The Florida Department of Environmental Protection (DEP) and the U.S. Environmental Protection Agency (EPA) are strengthening Florida’s water quality standards to better protect public health and meet requirements of the federal Clean Water Act.
Meeting Federal Clean Water Act Requirements
Florida’s current standards were last updated in 1992. Under the federal Clean Water Act, states are required to periodically review standards publically and modify and adopt changes as appropriate. To meet this requirement and to incorporate new data released by EPA last summer, DEP is working to update these criteria to incorporate new scientific information.
Using New Science and Florida-Specific Data
Both DEP’s and EPA’s nationally-recognized scientists have worked diligently to develop the proposed Florida-specific criteria, which incorporate both the EPA guidance and data specific to Florida. These proposed standards set stringent and protective criteria for 39 chemicals that currently have no limits, and also updates 43 chemicals whose criteria are more than 20 years old. Moving forward with the proposed criteria is critical to better protect Floridians’ health because the criteria nearly doubles the number of chemicals that the department will be able to regulate.

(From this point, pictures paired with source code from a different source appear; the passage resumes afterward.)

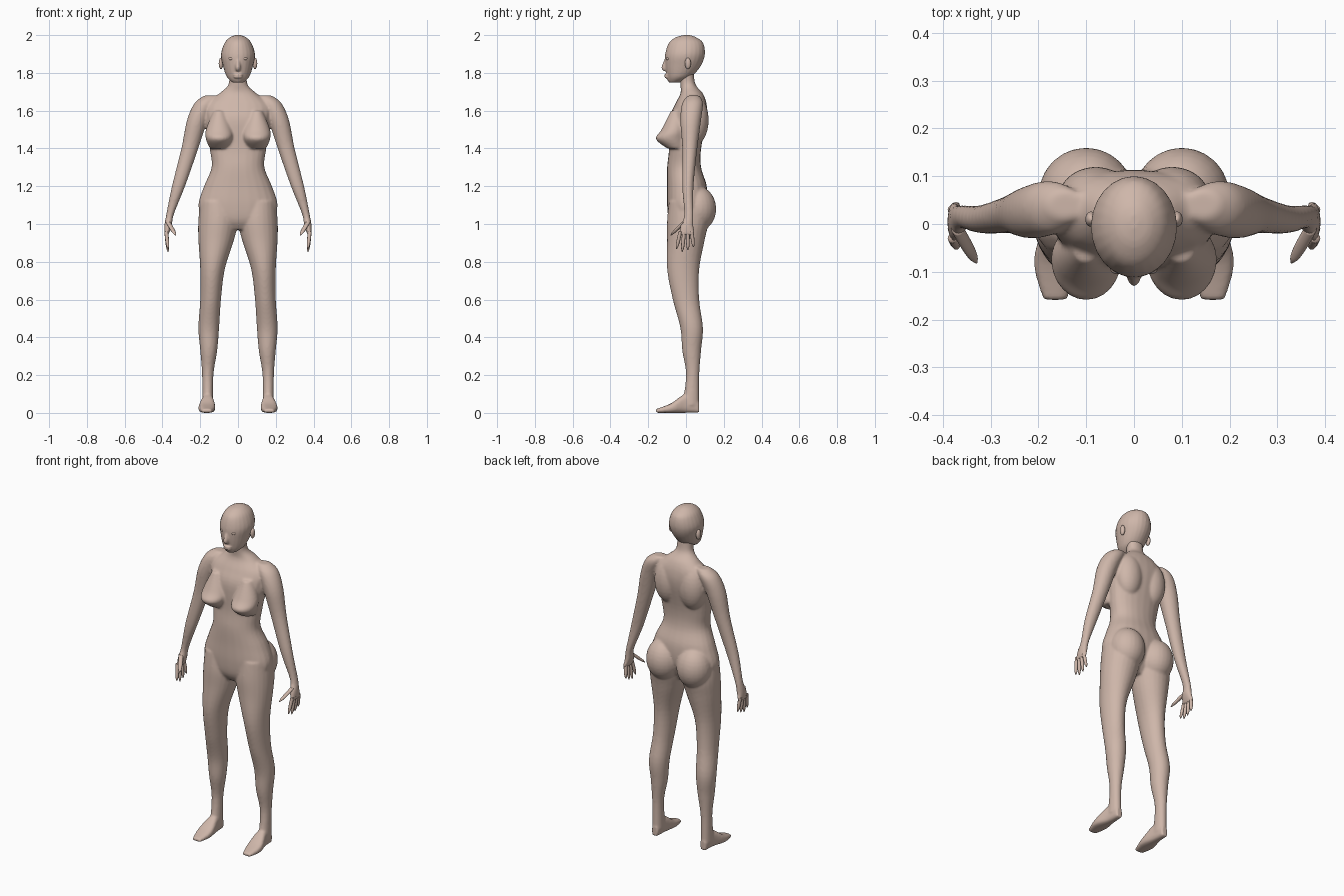
import bpy, bmesh
from math import sin, cos, pi, sqrt, copysign
from mathutils import Matrix, Vector

cube = bpy.data.objects.get("Cube")
if cube:
    bpy.data.objects.remove(cube)

skin = bpy.data.materials.new("skin")
skin.use_nodes = True
skin.diffuse_color = (.62, .47, .4, 1)
skin.node_tree.nodes["Principled BSDF"].inputs["Base Color"].default_value = skin.diffuse_color


def spline(rings, steps=5):
    """Smooth the list of rings with a Hermite curve."""
    rings = [Vector(ring) for ring in rings]
    last = len(rings) - 1
    slopes = [(rings[min(i + 1, last)] - rings[max(i - 1, 0)]) / 2 for i in range(last + 1)]
    smooth = []
    for i in range(last):
        for step in range(steps):
            t = step / steps
            ease = t * t * (3 - 2 * t)
            smooth.append(rings[i].lerp(rings[i + 1], ease)
                          + slopes[i] * t * (1 - t) ** 2
                          - slopes[i + 1] * t * t * (1 - t))
    return smooth + [rings[last]]


def loft(bm, rings, side=1, power=2, along_y=False, sides=24):
    """Closed skin through rings (height, x0, x1, y0, y1); along_y swaps height and y."""
    angles = [2 * pi * k / sides for k in range(sides)]
    loops = []
    for height, x0, x1, y0, y1 in spline(rings):
        loop = []
        for angle in angles:
            u, v = (copysign(abs(wave) ** (2 / power), wave)
                    for wave in (cos(angle), sin(angle)))
            x = side * (x0 + x1 + u * (x1 - x0)) / 2
            y = (y0 + y1 + v * (y1 - y0)) / 2
            loop.append(bm.verts.new((x, height, y) if along_y else (x, y, height)))
        loops.append(loop)
    for lower, upper in zip(loops, loops[1:]):
        for k in range(sides):
            bm.faces.new((lower[k - 1], lower[k], upper[k], upper[k - 1]))
    bm.faces.new(loops[0])
    bm.faces.new(loops[-1])


def centred(rings):
    """Rings (height, half width, front, back) that straddle the middle."""
    return [(height, -half, half, front, back) for height, half, front, back in rings]


def ball(bm, centre, radii, side=1):
    x, y, z = centre
    place = Matrix.Translation((side * x, y, z)) @ Matrix.Diagonal((*radii, 1))
    bmesh.ops.create_uvsphere(bm, u_segments=24, v_segments=16, radius=1, matrix=place)


def digit(bm, base, tip, radius, side):
    """Tapered finger with a rounded tip."""
    rings = []
    for step in range(7):
        t = step / 6
        x, y, z = Vector(base).lerp(Vector(tip), t)
        r = radius * max(.2, sqrt(1 - t ** 4))
        rings.append((z, x - r, x + r, y - r, y + r))
    loft(bm, rings, side, sides=12)


def finish(name, bm, voxel=0, smooth=0):
    """Make the object; with a voxel size, fuse its volumes into one skin."""
    bmesh.ops.recalc_face_normals(bm, faces=bm.faces)
    mesh = bpy.data.meshes.new(name)
    bm.to_mesh(mesh)
    bm.free()
    mesh.materials.append(skin)
    part = bpy.data.objects.new(name, mesh)
    bpy.context.collection.objects.link(part)
    bpy.ops.object.select_all(action='DESELECT')
    part.select_set(True)
    bpy.context.view_layer.objects.active = part
    if voxel:
        fuse = part.modifiers.new("fuse", 'REMESH')
        fuse.mode = 'VOXEL'
        fuse.voxel_size = voxel
        soften = part.modifiers.new("soften", 'SMOOTH')
        soften.iterations = smooth
        for modifier in ("fuse", "soften"):
            bpy.ops.object.modifier_apply(modifier=modifier)
    bpy.ops.object.shade_smooth()


# Torso and neck
body = bmesh.new()
loft(body, centred([
    (.97, .1, -.06, .05), (1.02, .18, -.09, .08), (1.1, .21, -.1, .11),
    (1.2, .18, -.1, .11), (1.3, .14, -.1, .08), (1.4, .15, -.09, .08),
    (1.55, .17, -.09, .11), (1.63, .17, -.06, .11), (1.69, .1, -.03, .09),
    (1.74, .05, -.03, .05), (1.82, .05, -.04, .04)]), power=2.2)

for side in (1, -1):
    # Back muscle, buttock and breast
    ball(body, (.08, .05, 1.55), (.08, .07, .13), side)
    ball(body, (.1, .06, 1.08), (.1, .1, .12), side)
    loft(body, [(1.6, .07, .13, -.08, 0), (1.5, .03, .17, -.13, 0),
                (1.45, .03, .17, -.16, 0), (1.4, .05, .15, -.1, 0)], side)
    # Leg
    loft(body, [(1.12, .01, .2, -.09, .1), (1.02, 0, .21, -.1, .12),
                (.92, .02, .21, -.1, .1), (.76, .07, .2, -.1, .07),
                (.6, .09, .2, -.07, .07), (.45, .1, .21, -.03, .09),
                (.33, .11, .2, -.02, .08), (.2, .13, .19, 0, .07),
                (.04, .13, .19, -.02, .07)], side)
    # Foot
    loft(body, [(.07, .14, .18, 0, .06), (0, .13, .19, 0, .1),
                (-.08, .12, .21, 0, .05), (-.16, .14, .19, 0, .02)],
         side, power=2.8, along_y=True)
    # Shoulder, arm and palm
    loft(body, [(1.68, .1, .18, .01, .07), (1.64, .12, .23, -.02, .09),
                (1.55, .16, .27, -.03, .08), (1.4, .21, .3, -.02, .06),
                (1.2, .28, .35, -.02, .04), (1.05, .34, .38, -.01, .04),
                (.99, .35, .39, -.03, .04), (.94, .37, .39, -.04, .05)], side)
finish("body", body, voxel=.007, smooth=5)

# Fingers fan out from the palm, the second one longest; thumbs point forward
fingers, thumbs = bmesh.new(), bmesh.new()
for side in (1, -1):
    for i in range(4):
        base = (.38, .02 * i - .03, .96)
        tip = (.37, .03 * i - .05, .85 + .015 * abs(i - 1.2))
        digit(fingers, base, tip, .01, side)
    digit(thumbs, (.37, -.01, 1.01), (.33, -.08, .94), .013, side)
finish("fingers", fingers)
finish("thumbs", thumbs)

# Head with chin, nose and lips
head = bmesh.new()
loft(head, centred([
    (1.75, .03, -.09, -.03), (1.78, .06, -.1, .03), (1.84, .08, -.11, .08),
    (1.9, .09, -.11, .1), (1.96, .07, -.09, .09), (1.99, .04, -.05, .05),
    (2, .01, -.01, .02)]))
ball(head, (0, -.08, 1.77), (.03, .02, .02))
loft(head, centred([(1.88, .01, -.11, -.08), (1.83, .015, -.13, -.08),
                    (1.81, .01, -.12, -.08)]))
for height in (1.79, 1.778):
    ball(head, (0, -.1, height), (.025, .015, .007))
finish("head", head, voxel=.005, smooth=3)

# Eyes and ears
eyes, ears = bmesh.new(), bmesh.new()
for side in (1, -1):
    ball(eyes, (.035, -.092, 1.875), (.015, .013, .009), side)
    ball(ears, (.09, .01, 1.85), (.012, .016, .03), side)
finish("eyes", eyes)
finish("ears", ears)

EPA issued new scientific recommendations in 2015, based on national water quality trends as well as averages for factors such as human weight and water use. Just like the proposed Florida standards, EPA adjusted their criteria both upwards and downwards based on this new data. The department is required to follow EPA’s science while also accounting for Florida’s specific water chemistry and population.
Florida’s proposed criteria take into account how, and how much, Floridians eat seafood, drink, shower and swim, and set the limits necessary to protect Floridians from adverse health effects.
Peer Review and Public Input
DEP received direct input from a seven-member scientific review panel, that provided comments and recommendations on our technical and scientific approach. This panel included representatives from the EPA, the Florida Department of Health, four different Florida universities and the California Environmental Protection Agency. DEP is following the panel’s recommendations.
After working since 2012 to develop Florida-specific human health criteria that use the best science available, and taking into account guidance from EPA, support of a scientific peer review panel, and input from the public, DEP presented the criteria to the Florida Environmental Regulation Commission (ERC) for approval on July 26, 2016.
The criteria will now go to EPA for final review and approval.
State and federal laws require all water quality standards to be based on science, logic and facts. The department and EPA will ensure that the levels adopted in Florida rules implement the law, and most importantly, continue to protect public health.